Amazingly, the soundtrack is just as cool. I say "amazing" for several reasons: first, I'm no great fan of movie soundtracks, most of which seem to lose much of the oomph of the film without the accompanying footage, especially when the songs are classics remade for the movie, as they are here. Second, the kind of soul music that drives The Commitments has historically been squeezed through an Aphex De-Souler whenever it's been redone—I don't care how broke the guy was after he got out of jail, man, I don't even care that he drummed behind Jimi on Band Of Gypsies, either; may Buddy Miles fry in hell for a thousand millennia for fronting the California Raisins.

No, the Commitments are for real. Think it amazing that a major studio made a movie about a bunch of poor Irish kids who put together a soul revue without starring McCauley Culkin? The soundtrack's doubly amazing; not only is the music played with the proper reverence for the original tracks, but the kid they got to sing lead is impossibly great! Sixteen years old at the time of the recording and uncannily resembling the early Joe Cocker in physical and vocal style, Andrew Strong is far and away the best young soul singer, white or black, I've seen in a long time; toad-boys like Simply Red's Mick Hucknall and Paul Young can't carry Strong's do-rag. Strong shines on every track he sings, but especially kicks butt on the Reverend Al Green's "Take Me To The River," Wilson Pickett's "Mustang Sally," and the disc's strongest cut, the best-ever remake of Otis's "Try A Little Tenderness."

While Strong has more than enough authority to steer these towering songs, it's when the other vocalists take over the lead that you're reminded that this is supposed to be a band of kids. Backup vocalist Maria Doyle (real-life singer for alternative band Hothouse Flowers) is a babe through and through, but she really doesn't have the soul to cover Aretha's "Chain Of Fools" and "I Never Loved A Man," although the latter did make my tongue swell in the darkened theater. And although the music's killer, Robert Arkin (who plays the band's manager) turns in a pretty lame caricature of Roy Head on "Treat Her Right." These criticisms are minor, though; the music on this disc is cool man cool from start to finish, and only a pathetic soul purist like me would ever have the nerve to complain about such details.
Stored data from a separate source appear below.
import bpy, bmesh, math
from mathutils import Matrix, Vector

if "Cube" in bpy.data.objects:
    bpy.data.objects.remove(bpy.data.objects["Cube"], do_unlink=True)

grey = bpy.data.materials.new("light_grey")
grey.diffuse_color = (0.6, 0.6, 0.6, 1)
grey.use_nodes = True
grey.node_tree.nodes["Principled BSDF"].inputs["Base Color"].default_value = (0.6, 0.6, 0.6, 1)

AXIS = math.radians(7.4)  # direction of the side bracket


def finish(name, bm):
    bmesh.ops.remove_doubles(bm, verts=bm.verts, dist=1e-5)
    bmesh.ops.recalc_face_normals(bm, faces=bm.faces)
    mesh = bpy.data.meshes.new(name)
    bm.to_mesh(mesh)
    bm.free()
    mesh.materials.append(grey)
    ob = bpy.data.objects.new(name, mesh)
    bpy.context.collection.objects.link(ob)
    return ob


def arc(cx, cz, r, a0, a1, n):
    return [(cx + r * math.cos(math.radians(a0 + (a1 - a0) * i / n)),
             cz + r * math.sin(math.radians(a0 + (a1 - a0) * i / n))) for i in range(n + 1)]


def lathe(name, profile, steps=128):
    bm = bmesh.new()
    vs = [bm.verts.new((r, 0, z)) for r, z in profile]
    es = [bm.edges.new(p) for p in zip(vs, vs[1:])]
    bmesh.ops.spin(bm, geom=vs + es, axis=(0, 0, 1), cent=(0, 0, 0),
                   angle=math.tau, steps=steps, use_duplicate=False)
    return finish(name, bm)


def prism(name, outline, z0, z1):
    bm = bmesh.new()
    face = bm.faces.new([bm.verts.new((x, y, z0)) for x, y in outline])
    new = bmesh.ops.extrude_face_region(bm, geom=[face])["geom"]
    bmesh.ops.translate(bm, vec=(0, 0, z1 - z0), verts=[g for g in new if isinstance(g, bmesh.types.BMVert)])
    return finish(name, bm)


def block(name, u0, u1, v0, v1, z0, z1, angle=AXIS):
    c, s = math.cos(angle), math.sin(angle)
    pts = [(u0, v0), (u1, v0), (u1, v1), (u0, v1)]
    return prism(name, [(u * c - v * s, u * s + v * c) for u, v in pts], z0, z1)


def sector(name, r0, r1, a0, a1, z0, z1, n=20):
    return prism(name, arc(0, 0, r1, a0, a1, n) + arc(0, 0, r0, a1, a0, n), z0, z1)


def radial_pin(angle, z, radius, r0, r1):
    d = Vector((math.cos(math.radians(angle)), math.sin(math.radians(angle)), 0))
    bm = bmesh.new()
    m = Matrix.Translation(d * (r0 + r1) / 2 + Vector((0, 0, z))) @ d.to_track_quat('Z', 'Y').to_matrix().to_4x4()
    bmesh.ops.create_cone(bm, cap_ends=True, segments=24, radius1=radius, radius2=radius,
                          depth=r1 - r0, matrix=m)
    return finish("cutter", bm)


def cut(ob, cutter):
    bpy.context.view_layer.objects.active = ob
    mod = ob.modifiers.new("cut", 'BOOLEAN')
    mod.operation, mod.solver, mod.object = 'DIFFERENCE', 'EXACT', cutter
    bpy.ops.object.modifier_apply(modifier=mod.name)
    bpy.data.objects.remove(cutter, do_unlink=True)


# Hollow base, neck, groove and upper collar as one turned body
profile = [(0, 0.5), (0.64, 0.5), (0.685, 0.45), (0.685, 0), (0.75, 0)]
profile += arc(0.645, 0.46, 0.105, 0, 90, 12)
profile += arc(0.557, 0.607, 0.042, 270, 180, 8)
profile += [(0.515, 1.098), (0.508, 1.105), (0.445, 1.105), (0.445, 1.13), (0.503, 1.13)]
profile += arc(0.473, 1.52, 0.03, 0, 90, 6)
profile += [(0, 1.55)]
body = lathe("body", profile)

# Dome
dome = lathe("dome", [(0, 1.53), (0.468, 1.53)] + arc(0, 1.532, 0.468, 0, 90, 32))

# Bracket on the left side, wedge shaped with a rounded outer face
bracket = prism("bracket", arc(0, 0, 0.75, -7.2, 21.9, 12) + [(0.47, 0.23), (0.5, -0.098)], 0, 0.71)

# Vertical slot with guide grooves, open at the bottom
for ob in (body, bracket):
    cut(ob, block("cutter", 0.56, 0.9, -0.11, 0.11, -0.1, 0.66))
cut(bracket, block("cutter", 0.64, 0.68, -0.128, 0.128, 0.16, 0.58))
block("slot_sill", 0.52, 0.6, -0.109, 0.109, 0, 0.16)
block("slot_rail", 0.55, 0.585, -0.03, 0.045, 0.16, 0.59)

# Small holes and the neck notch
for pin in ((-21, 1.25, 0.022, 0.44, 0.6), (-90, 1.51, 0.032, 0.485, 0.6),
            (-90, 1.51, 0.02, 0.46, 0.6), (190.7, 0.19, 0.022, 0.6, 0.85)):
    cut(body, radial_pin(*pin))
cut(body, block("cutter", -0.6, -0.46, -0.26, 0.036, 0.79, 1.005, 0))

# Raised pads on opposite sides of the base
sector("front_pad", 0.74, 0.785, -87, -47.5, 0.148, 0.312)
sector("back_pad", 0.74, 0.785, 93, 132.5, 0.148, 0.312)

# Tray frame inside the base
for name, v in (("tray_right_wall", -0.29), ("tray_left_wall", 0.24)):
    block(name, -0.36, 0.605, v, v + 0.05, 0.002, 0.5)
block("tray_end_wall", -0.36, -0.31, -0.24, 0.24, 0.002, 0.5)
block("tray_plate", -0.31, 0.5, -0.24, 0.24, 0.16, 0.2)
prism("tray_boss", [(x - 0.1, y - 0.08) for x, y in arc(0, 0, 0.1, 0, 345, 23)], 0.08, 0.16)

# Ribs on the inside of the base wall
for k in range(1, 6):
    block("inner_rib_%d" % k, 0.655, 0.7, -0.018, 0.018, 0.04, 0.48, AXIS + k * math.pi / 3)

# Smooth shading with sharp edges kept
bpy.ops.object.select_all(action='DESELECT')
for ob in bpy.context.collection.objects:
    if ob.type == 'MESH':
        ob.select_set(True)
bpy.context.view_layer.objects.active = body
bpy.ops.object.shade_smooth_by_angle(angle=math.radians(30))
I'm ashamed of myself, I am.

And the sound, cats 'n kittens? GREAT! Deep, full bass, shimmering B-3 organ swirl, REAL DRUMS IN A REAL ROOM INSTEAD OF A DRUM MACHINE TRIGGERING SAMPLES OF GUNSHOTS AND CAR CRASHES, great greasy Southern scrit-scrat rhythm gi-tar, Heinz thick'n'rich horns; it's all right here waiting for you to take it home, you lucky DOG you! U2 producer/engineer Kevin Killen must save his good stuff for bands that matter, because he gets a butt-shakin' groove thang goin' on this disc that's kept it humming in my transport (footnote 3) for weeks now. Until Krazy Kat hurls a brick at Delbert's head so he comes to his senses and starts making records like he used to, The Commitments is as fine and funky a piece of work as the '90s have yet produced; buy it or stay white and slow.—Corey Greenberg

Footnote 1: I'd mention Michael Bolton, but despite the fact that he has derived most of his current pop chart success from covering classic soul tunes like "Dock Of The Bay" and "When A Man Loves A Woman," he's still just a crossover wimpoid whose own songs blow, and thus should be ridiculed in august journals such as this one which strive to help you, cherished reader, make the best-informed choice at the checkout line. And if you already own any Bolton discs, scrape off the green paint and take 'em down to your local CD hut to exchange for some real soul music: Johnny Adams's Reconsider Me (Charly CD 89) and Ann Peebles's Greatest Hits (MCA MCAD-25225), for starters.

Footnote 2: It should be pointed out that my brother Mark emphatically disagrees, having walked out of the movie in disgust 40 minutes into it. If, like him, you eschew stylish footwear for stolen bowling shoes, you may put more stock in his opinion than mine.

Footnote 3: I wanted to say "spinning on my platter," but the times they are a-changin', gramps. Kinda depressing, isn't it?